“That’s what makes Backpack valuable to the R&D community,” says Corbeth. “It means clients have access to all available packages to enable a wide range of applications, be it autonomous navigation, perception, motion planning, multi-robot systems – packages to ensure they can really jump-start their project. That’s the InDro value-add.”


InDro BackPack



Or how ’bout an arm? Here, Unitree has you covered.

The company has developed the Z1, a highly dexterous manipulator. Lightweight but powerful, the Z1 has the option for multiple actuators/end effectors. Whether the task is opening a door or pick-and-place using optical recognition and AI, the Z1 can get it done.

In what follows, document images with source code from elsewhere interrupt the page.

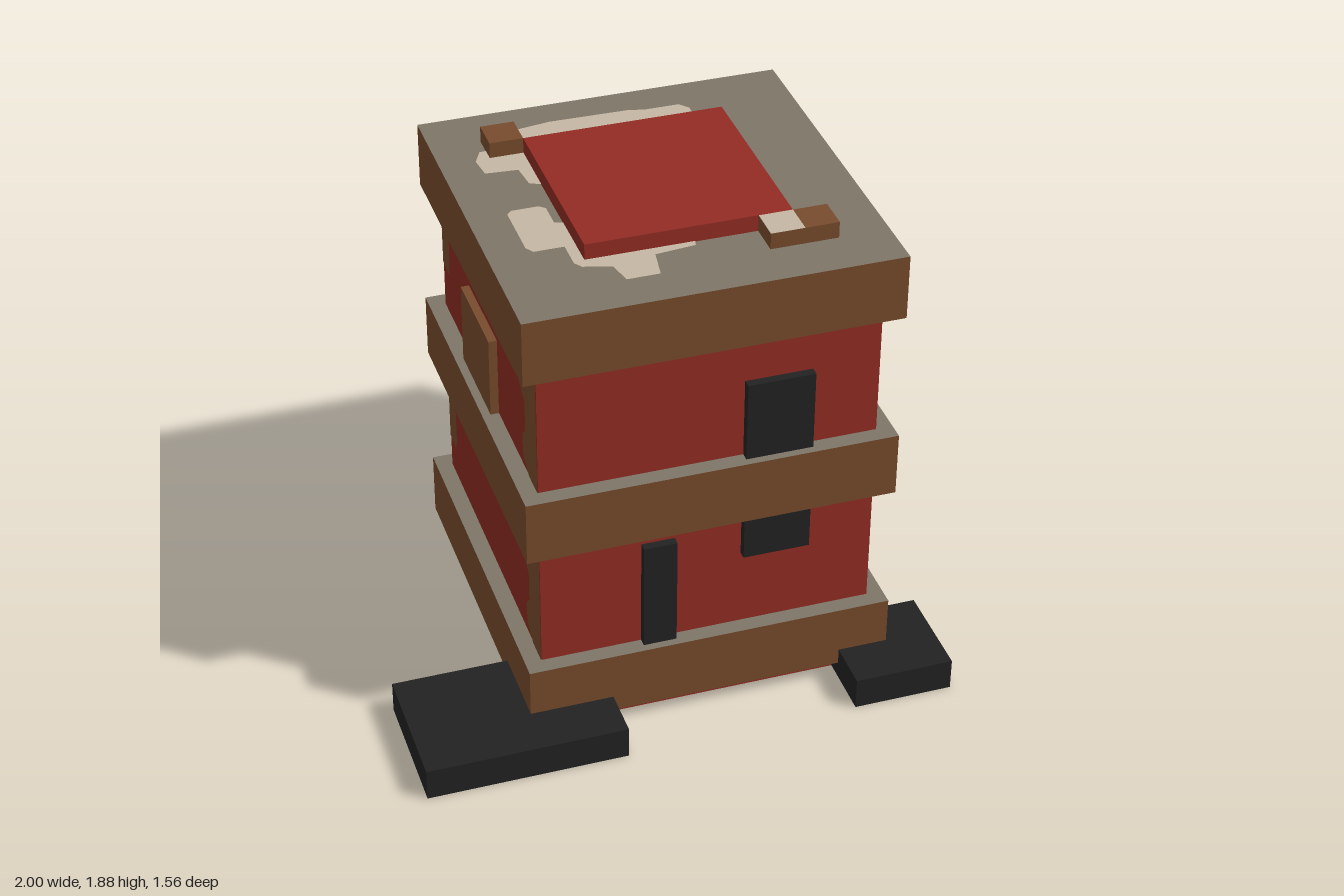
import * as THREE from 'three';

function mat(name, color, extra = {}) {
  const m = new THREE.MeshStandardMaterial({ color, ...extra });
  m.name = name;
  return m;
}

export function createModel() {
  const red = mat('red wall', 0x922c24);
  const brown = mat('brown wood', 0x784c2d);
  const grey = mat('grey ledge', 0x7d7568);
  const tan = mat('tan patch', 0xc6b7a3);
  const black = mat('black', 0x222222);

  const model = new THREE.Group();
  model.name = 'tower';

  // Box given by its limits, with optional colours for top and bottom
  function block(name, [x0, x1], [y0, y1], [z0, z1], side, top = side, bottom = side) {
    const geo = new THREE.BoxGeometry(x1 - x0, y1 - y0, z1 - z0);
    const mesh = new THREE.Mesh(geo, [side, side, top, bottom, side, side]);
    mesh.name = name;
    mesh.position.set((x0 + x1) / 2, (y0 + y1) / 2, (z0 + z1) / 2);
    model.add(mesh);
  }

  // Walls
  block('walls', [-0.5, 0.75], [0, 1.75], [-0.72, 0.53], red, red, black);

  // Projecting floor bands with grey tops
  for (const y of [0.0625, 0.8125, 1.5625]) {
    block('floorBand', [-0.5625, 0.8125], [y, y + 0.25], [-0.7825, 0.5925], brown, grey);
  }

  // Roof hatch and corner blocks
  const roofY = [1.8125, 1.875];
  block('roofHatch', [-0.25, 0.5], roofY, [-0.47, 0.28], red);
  block('roofBlockBack', [-0.375, -0.25], roofY, [-0.595, -0.47], brown);
  block('roofBlockCorner', [0.5, 0.625], roofY, [0.28, 0.405], brown);
  block('roofBlockFront', [0.375, 0.5], roofY, [0.28, 0.405], brown, tan);
  block('roofBlockSide', [0.5, 0.625], roofY, [0.155, 0.28], brown, grey);

  // Door, windows and side shutter
  const frontZ = [0.53, 0.5625];
  block('door', [-0.125, 0], [0.3125, 0.75], frontZ, black);
  block('lowerWindow', [0.25, 0.5], [0.625, 0.8125], frontZ, black);
  block('upperWindow', [0.25, 0.5], [1.0625, 1.375], frontZ, black);
  block('sideShutter', [-0.5313, -0.5], [1.0625, 1.375], [-0.345, 0.03], brown);

  // Ground slabs
  block('groundSlabRight', [-1, -0.25], [0, 0.125], [0.28, 0.78], black);
  block('groundSlabLeft', [0.625, 1], [0, 0.125], [0.405, 0.78], black);

  // Flat patch from an outline
  function patch(name, points, material) {
    const shape = new THREE.Shape(points.map(([a, b]) => new THREE.Vector2(a, b)));
    const mesh = new THREE.Mesh(new THREE.ShapeGeometry(shape), material);
    mesh.name = name;
    model.add(mesh);
    return mesh;
  }

  // Worn patches on the roof, outlines in x and z
  const roofPatches = [
    [[-0.25, -0.47], [-0.25, -0.24], [-0.29, -0.26], [-0.3, -0.36], [-0.42, -0.37], [-0.43, -0.46],
      [-0.4, -0.52], [-0.3, -0.53], [-0.29, -0.63], [-0.2, -0.64], [-0.1, -0.655], [0.2, -0.65],
      [0.26, -0.635], [0.39, -0.635], [0.42, -0.6], [0.42, -0.53], [0.39, -0.505], [0.3, -0.49],
      [0.16, -0.485], [0.13, -0.46]],
    [[-0.42, -0.08], [-0.4, -0.1], [-0.3, -0.1], [-0.28, -0.08], [-0.28, 0.02], [-0.24, 0.03],
      [-0.24, 0.27], [0.15, 0.27], [0.14, 0.305], [-0.01, 0.32], [-0.03, 0.44], [-0.15, 0.44],
      [-0.17, 0.35], [-0.27, 0.32], [-0.29, 0.29], [-0.29, 0.18], [-0.4, 0.18], [-0.42, 0.15]],
  ];
  for (const outline of roofPatches) {
    const mesh = patch('roofPatch', outline.map(([x, z]) => [x, -z]), tan);
    mesh.rotation.x = -Math.PI / 2;
    mesh.position.y = 1.815;
  }

  // Worn patches at both edges of the right wall, outlines in z and y
  for (const y of [0.3125, 1.0625]) {
    const drop = y < 1 ? 0.05 : 0;
    const outlines = [
      [[0.53, 0], [0.53, 0.5], [0.33, 0.5], [0.31, 0.4], [0.33, 0.33], [0.39, 0.29], [0.39, 0.17],
        [0.35, 0.13], [0.36, 0.04], [0.43, 0]],
      [[-0.72, 0.19 - drop], [-0.64, 0.18 - drop], [-0.62, 0.22 - drop], [-0.62, 0.39 - drop],
        [-0.65, 0.42 - drop], [-0.72, 0.42 - drop]],
    ];
    for (const outline of outlines) {
      const mesh = patch('wallPatch', outline, brown);
      mesh.rotation.y = -Math.PI / 2;
      mesh.position.set(-0.5025, y, 0);
    }
  }

  return model;
}
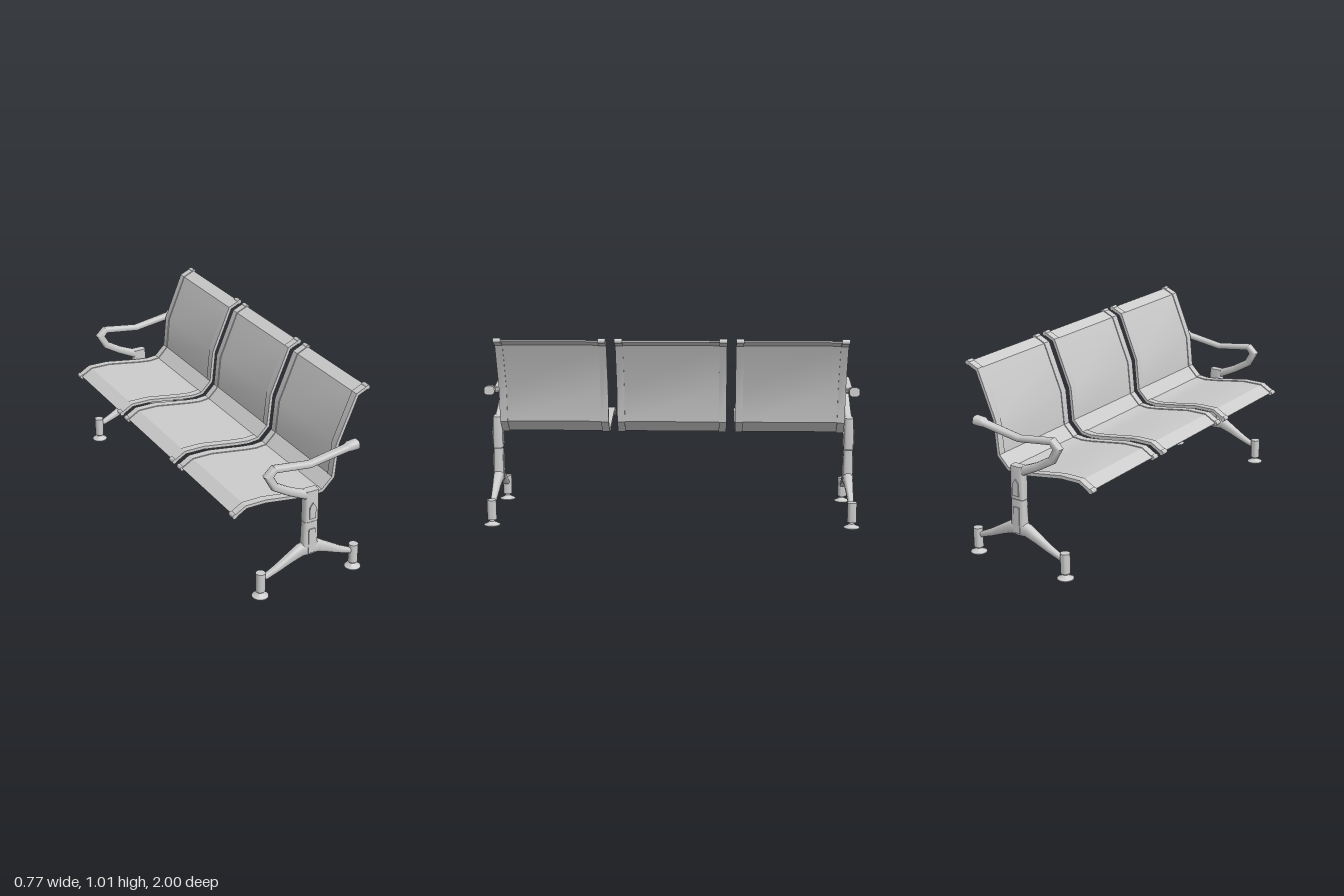
import * as THREE from 'three';
import { toCreasedNormals } from 'three/addons/utils/BufferGeometryUtils.js';

const mat = new THREE.MeshStandardMaterial({ color: 0xcccccc, side: THREE.DoubleSide });
const CX = 0.0325; // column axis

function add(parent, name, geo, x = 0, y = 0, z = 0) {
  const m = new THREE.Mesh(geo, mat);
  m.name = name;
  m.position.set(x, y, z);
  parent.add(m);
  return m;
}

// Normal of a polyline in the xy plane, mitred at the bends
function mitre(pts, i) {
  const dir = (a, b) => new THREE.Vector2(b[0] - a[0], b[1] - a[1]).normalize();
  const d0 = dir(pts[Math.max(i - 1, 0)], pts[Math.max(i, 1)]);
  const last = pts.length - 1;
  const d1 = dir(pts[Math.min(i, last - 1)], pts[Math.min(i + 1, last)]);
  const t = d0.clone().add(d1).normalize();
  return new THREE.Vector2(-t.y, t.x).divideScalar(Math.max(t.dot(d0), 0.6));
}

// Solid along stations [x, y, half height, half depth]; power below 1 squares the section
function loft(stations, sides = 12, power = 0.7) {
  const pos = [], idx = [];
  const soft = v => Math.sign(v) * Math.pow(Math.abs(v), power);
  stations.forEach(([x, y, h, d], i) => {
    const n = mitre(stations, i);
    for (let k = 0; k < sides; k++) {
      const a = (k + 0.5) / sides * Math.PI * 2;
      const u = soft(Math.cos(a)) * h;
      pos.push(x + n.x * u, y + n.y * u, soft(Math.sin(a)) * d);
    }
  });
  const rows = stations.length;
  for (let i = 0; i < rows - 1; i++) for (let k = 0; k < sides; k++) {
    const a = i * sides + k, b = i * sides + (k + 1) % sides;
    idx.push(a, b, a + sides, b, b + sides, a + sides);
  }
  for (let k = 1; k < sides - 1; k++) {
    const e = (rows - 1) * sides;
    idx.push(0, k + 1, k, e, e + k, e + k + 1);
  }
  const g = new THREE.BufferGeometry();
  g.setAttribute('position', new THREE.Float32BufferAttribute(pos, 3));
  g.setIndex(idx);
  return toCreasedNormals(g, 0.75);
}

// Bent strip of given thickness, extruded along z and centred on it
function strip(pts, thickness, width) {
  const top = [], bottom = [];
  pts.forEach((p, i) => {
    const n = mitre(pts, i).multiplyScalar(thickness / 2);
    top.push(new THREE.Vector2(p[0] + n.x, p[1] + n.y));
    bottom.unshift(new THREE.Vector2(p[0] - n.x, p[1] - n.y));
  });
  const g = new THREE.ExtrudeGeometry(new THREE.Shape([...top, ...bottom]), { depth: width, bevelEnabled: false });
  g.translate(0, 0, -width / 2);
  return toCreasedNormals(g, 0.5);
}

const profile = [
  [-0.373, 0.478], [-0.31, 0.515], [-0.2, 0.515], [0, 0.485], [0.07, 0.478], [0.13, 0.484],
  [0.191, 0.545], [0.209, 0.725], [0.312, 0.972], [0.372, 0.999],
];

function createSeat() {
  const seat = new THREE.Group();
  seat.name = 'seat';
  add(seat, 'seatPanel', strip(profile, 0.008, 0.52));
  for (const s of [-1, 1]) {
    add(seat, 'sideRim', strip(profile, 0.017, 0.04), 0, 0, s * 0.27);
    // rounded tips of the rim
    for (const [x, y] of [profile[0], profile[profile.length - 1]]) {
      const tip = new THREE.CylinderGeometry(0.013, 0.013, 0.04, 12).rotateX(Math.PI / 2);
      add(seat, 'rimTip', tip, x, y, s * 0.27);
    }
  }
  return seat;
}

function createEndFrame() {
  const frame = new THREE.Group();
  frame.name = 'endFrame';

  // Column in two sections with a fine joint
  add(frame, 'lowerColumn', loft([
    [CX, 0.19, 0.046, 0.026], [CX, 0.25, 0.041, 0.027], [CX, 0.364, 0.04, 0.024],
  ], 16, 0.45));
  add(frame, 'upperColumn', loft([
    [CX, 0.367, 0.04, 0.026], [CX, 0.47, 0.04, 0.026], [CX, 0.54, 0.039, 0.023],
  ], 16, 0.45));

  // Raised pointed plate and rib on both faces
  const plate = new THREE.Shape();
  plate.moveTo(-0.018, 0.385).lineTo(0.018, 0.385).lineTo(0.018, 0.45)
    .lineTo(0, 0.476).lineTo(-0.018, 0.45).closePath();
  add(frame, 'columnPlate', new THREE.ExtrudeGeometry(plate, { depth: 0.062, bevelEnabled: false }), CX, 0, -0.031);
  add(frame, 'columnRib', new THREE.BoxGeometry(0.036, 0.14, 0.06), CX, 0.255, 0);

  // Both spreading legs in one arched piece
  const half = [[0.255, 0.104, 0.015, 0.014], [0.185, 0.134, 0.02, 0.017],
    [0.115, 0.169, 0.026, 0.021], [0.05, 0.2, 0.034, 0.026]];
  const legs = [
    ...half.map(([x, y, h, d]) => [CX - x, y, h, d]),
    [CX, 0.205, 0.042, 0.028],
    ...half.slice().reverse().map(([x, y, h, d]) => [CX + x, y, h, d]),
  ];
  add(frame, 'legs', loft(legs));

  // Posts standing on flared feet
  const foot = [[0, 0], [0.043, 0], [0.043, 0.004], [0.018, 0.017], [0.014, 0.022], [0.014, 0.032],
    [0.025, 0.032], [0.025, 0.138], [0, 0.138]].map(p => new THREE.Vector2(...p));
  for (const s of [-1, 1]) {
    add(frame, 'foot', toCreasedNormals(new THREE.LatheGeometry(foot, 24), 0.6), CX + s * 0.278);
  }

  // Looping armrest
  add(frame, 'armrest', loft([
    [0.045, 0.515, 0.024, 0.022], [0, 0.519, 0.024, 0.022], [-0.09, 0.56, 0.021, 0.021],
    [-0.178, 0.612, 0.021, 0.021], [-0.214, 0.677, 0.021, 0.022], [-0.182, 0.71, 0.018, 0.022],
    [0.02, 0.683, 0.017, 0.021], [0.235, 0.717, 0.018, 0.023], [0.25, 0.722, 0.024, 0.028],
    [0.296, 0.725, 0.025, 0.028],
  ]));
  return frame;
}

export function createModel() {
  const bench = new THREE.Group();
  bench.name = 'bench';
  for (const i of [-1, 0, 1]) {
    const seat = createSeat();
    seat.position.z = i * 0.626;
    bench.add(seat);
  }
  for (const s of [-1, 1]) {
    const frame = createEndFrame();
    frame.position.z = s * 0.955;
    bench.add(frame);
  }
  return bench;
}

“The world is built for humans and humans have the unique ability to open doors, move levers, press switches. A platform without a manipulator is incapable of interacting with the human world the way that a robot with a manipulator can,” explains Corbeth.

The Z1 can be mounted directly onto the Unitree B1. (We’ve mounted one and have to say it’s pretty impressive.)

“The Z1 is a highly capable manipulator with six degrees of freedom,” says Corbeth. “We are even looking at integrating it with some of the AgileX products we distribute.”

Plus, when compared with other robotic arms with similar capabilities, the Z1 comes in at an attractive price point.

“It’s exceptional value for money. I believe the Z1 will really reduce the barriers to entry – allowing clients to use this hardware to create proof-of-concepts, carry out studies, and just do general research and development with the unit.”


Below: Check out the Z1 in this Unitree video



InDro is obviously pleased to be a North American distributor of Unitree products.

But we’re also pretty picky. We wanted to develop a relationship with a company that makes excellent products at a reasonable price, as well as a company that continues to push the envelope. Unitree was a perfect fit.

“If you look at their track record of new product launches and constant improvement and development, they work at a faster clip than anyone else. And that’s also a really good fit with how we do things at InDro,” says Corbeth.

“They’re constantly tweaking things so that their products are perfectly suited for the situations their clients want them to be used in. I’m personally a big fan of these robots – and our own customers have been really pleased, as well.”

You can find more details on the Unitree line – including downloadable spec sheets – right here.

And if you’d like a no-pressure conversation about how a Unitree might fit into your business or research plans, Luke Corbeth would be happy to chat and arrange a demo.